• What you are asked to do:
Copy each line below that has "holes".

----- Available records -----

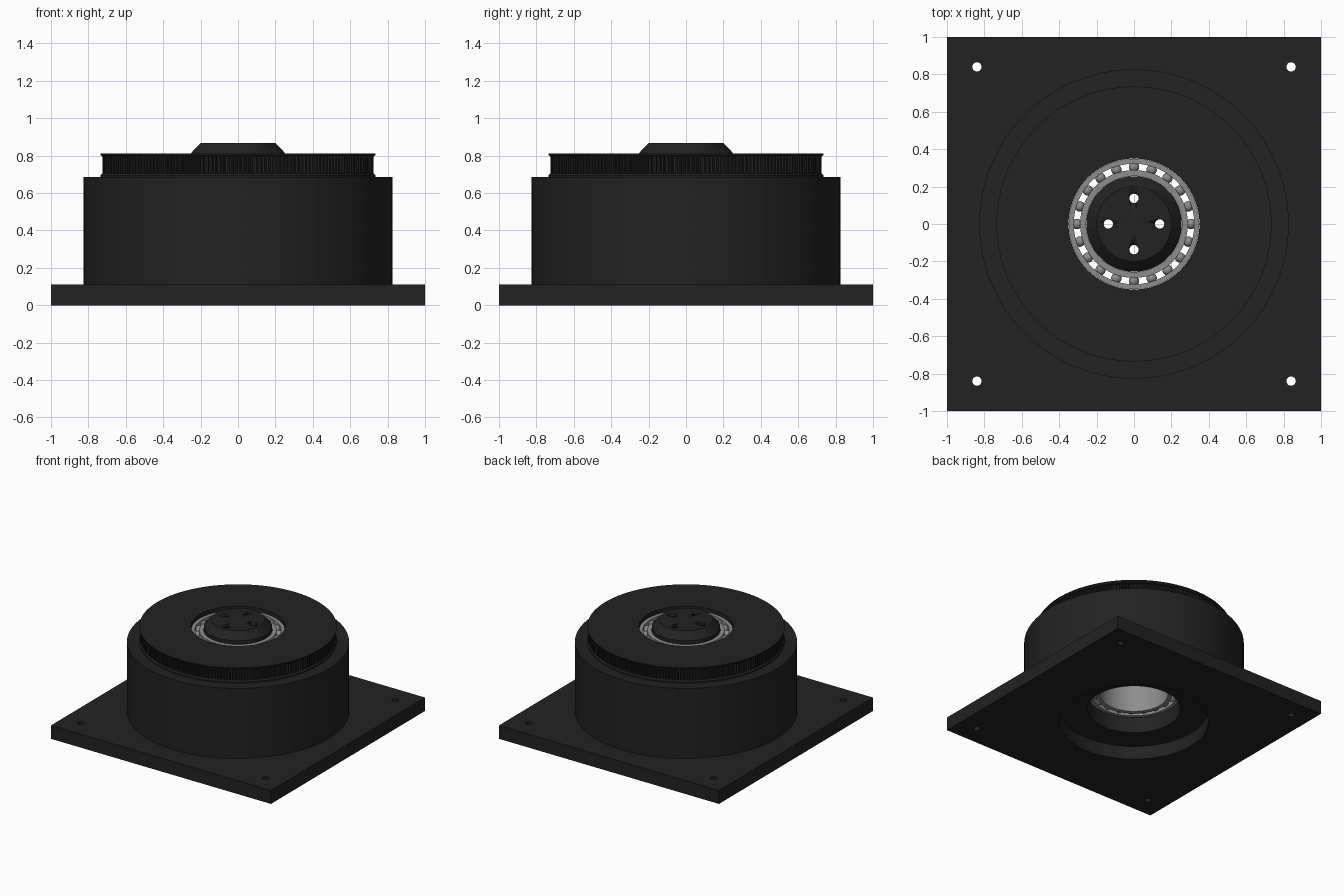
import bpy, bmesh
from math import sin, cos, pi, radians

if "Cube" in bpy.data.objects:
    bpy.data.objects.remove(bpy.data.objects["Cube"])


def material(name, v):
    m = bpy.data.materials.new(name)
    m.diffuse_color = (v, v, v, 1)
    m.use_nodes = True
    m.node_tree.nodes["Principled BSDF"].inputs["Base Color"].default_value = m.diffuse_color
    return m


BLACK = material("black_plastic", 0.016)
STEEL = material("steel", 0.27)


def finish(name, bm, mat):
    bmesh.ops.remove_doubles(bm, verts=bm.verts, dist=1e-5)
    bmesh.ops.recalc_face_normals(bm, faces=bm.faces)
    me = bpy.data.meshes.new(name)
    bm.to_mesh(me)
    bm.free()
    ob = bpy.data.objects.new(name, me)
    bpy.context.collection.objects.link(ob)
    me.materials.append(mat)
    bpy.ops.object.select_all(action='DESELECT')
    ob.select_set(True)
    bpy.context.view_layer.objects.active = ob
    bpy.ops.object.shade_smooth_by_angle(angle=radians(30))
    return ob


def circle(r, x=0, y=0, n=128):
    return [(x + r * cos(2 * pi * i / n), y + r * sin(2 * pi * i / n)) for i in range(n)]


def lathe(name, profile, mat, steps=128):
    """Revolve a closed (radius, z) profile around z."""
    bm = bmesh.new()
    vs = [bm.verts.new((r, 0, z)) for r, z in profile]
    edges = [bm.edges.new((vs[i], vs[(i + 1) % len(vs)])) for i in range(len(vs))]
    bmesh.ops.spin(bm, geom=vs + edges, cent=(0, 0, 0), axis=(0, 0, 1),
                   angle=2 * pi, steps=steps, use_merge=True)
    return finish(name, bm, mat)


def ring(name, r0, r1, z0, z1, mat):
    return lathe(name, [(r0, z0), (r1, z0), (r1, z1), (r0, z1)], mat)


def slab(name, loops, z0, z1, mat):
    """Extrude a filled 2D outline; inner loops become holes."""
    cu = bpy.data.curves.new(name + "_outline", 'CURVE')
    cu.dimensions, cu.fill_mode = '2D', 'BOTH'
    cu.extrude = (z1 - z0) / 2
    for pts in loops:
        sp = cu.splines.new('POLY')
        sp.points.add(len(pts) - 1)
        for p, (x, y) in zip(sp.points, pts):
            p.co = (x, y, 0, 1)
        sp.use_cyclic_u = True
    tmp = bpy.data.objects.new("outline_tmp", cu)
    bpy.context.collection.objects.link(tmp)
    dg = bpy.context.evaluated_depsgraph_get()
    me = bpy.data.meshes.new_from_object(tmp.evaluated_get(dg))
    bm = bmesh.new()
    bm.from_mesh(me)
    bmesh.ops.translate(bm, verts=bm.verts, vec=(0, 0, (z0 + z1) / 2))
    bpy.data.objects.remove(tmp)
    bpy.data.meshes.remove(me)
    return finish(name, bm, mat)


# square base plate with corner screw holes and a wide centre opening
corners = [(-1, -1), (1, -1), (1, 1), (-1, 1)]
slab("base_plate",
     [corners, circle(0.56)] + [circle(0.025, 0.84 * x, 0.84 * y, 24) for x, y in corners],
     0, 0.11, BLACK)

# cylindrical housing
ring("housing", 0.35, 0.827, 0.11, 0.685, BLACK)

# toothed pulley between two thin flanges
TEETH = 200
teeth = []
for i in range(TEETH):
    for f, r in ((0.0, 0.705), (0.42, 0.705), (0.55, 0.725), (0.87, 0.725)):
        a = 2 * pi * (i + f) / TEETH
        teeth.append((r * cos(a), r * sin(a)))
slab("pulley_teeth", [teeth, circle(0.35)], 0.704, 0.796, BLACK)
for name, pts in (("pulley_lower_flange", [(0.735, 0.685), (0.735, 0.695), (0.725, 0.705)]),
                  ("pulley_upper_flange", [(0.725, 0.795), (0.735, 0.804), (0.735, 0.812)])):
    lathe(name, [(0.35, pts[0][1])] + pts + [(0.35, pts[-1][1])], BLACK)


# two stacked ball bearings
def bearing(name, z0, z1):
    zm, w = (z0 + z1) / 2, 0.03
    # outer and inner races, each with a ball groove
    lathe(name + "_outer_race", [(0.349, z0), (0.349, z1), (0.322, z1), (0.322, z1 - w),
                                 (0.334, zm), (0.322, z0 + w), (0.322, z0)], STEEL)
    lathe(name + "_inner_race", [(0.256, z0), (0.256, z1), (0.288, z1), (0.288, z1 - w),
                                 (0.276, zm), (0.288, z0 + w), (0.288, z0)], STEEL)
    bm = bmesh.new()
    for x, y in circle(0.305, n=20):
        for z in (z0 + 0.035, z1 - 0.035):
            res = bmesh.ops.create_uvsphere(bm, u_segments=20, v_segments=12, radius=0.028)
            bmesh.ops.translate(bm, verts=res["verts"], vec=(x, y, z))
    finish(name + "_balls", bm, STEEL)


bearing("lower_bearing", 0.24, 0.505)
bearing("upper_bearing", 0.515, 0.78)

# tapered hub seated in the bearing bore, drilled with four holes
hub = lathe("hub", [(0, 0.54), (0.255, 0.54), (0.255, 0.81), (0.2, 0.867), (0, 0.867)], BLACK)
bm = bmesh.new()
for x, y in circle(0.137, n=4):
    res = bmesh.ops.create_cone(bm, cap_ends=True, segments=24, radius1=0.025,
                                radius2=0.025, depth=0.6)
    bmesh.ops.translate(bm, verts=res["verts"], vec=(x, y, 0.7))
cutter = finish("hub_hole_cutter", bm, BLACK)
cutter.hide_render = True
mod = hub.modifiers.new("holes", 'BOOLEAN')
mod.operation, mod.solver, mod.object = 'DIFFERENCE', 'EXACT', cutter
bpy.ops.object.select_all(action='DESELECT')
hub.select_set(True)
bpy.context.view_layer.objects.active = hub
bpy.ops.object.modifier_apply(modifier=mod.name)
bpy.data.objects.remove(cutter)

-----

• Written reply:
    """Extrude a filled 2D outline; inner loops become holes."""
# square base plate with corner screw holes and a wide centre opening
# tapered hub seated in the bearing bore, drilled with four holes
mod = hub.modifiers.new("holes", 'BOOLEAN')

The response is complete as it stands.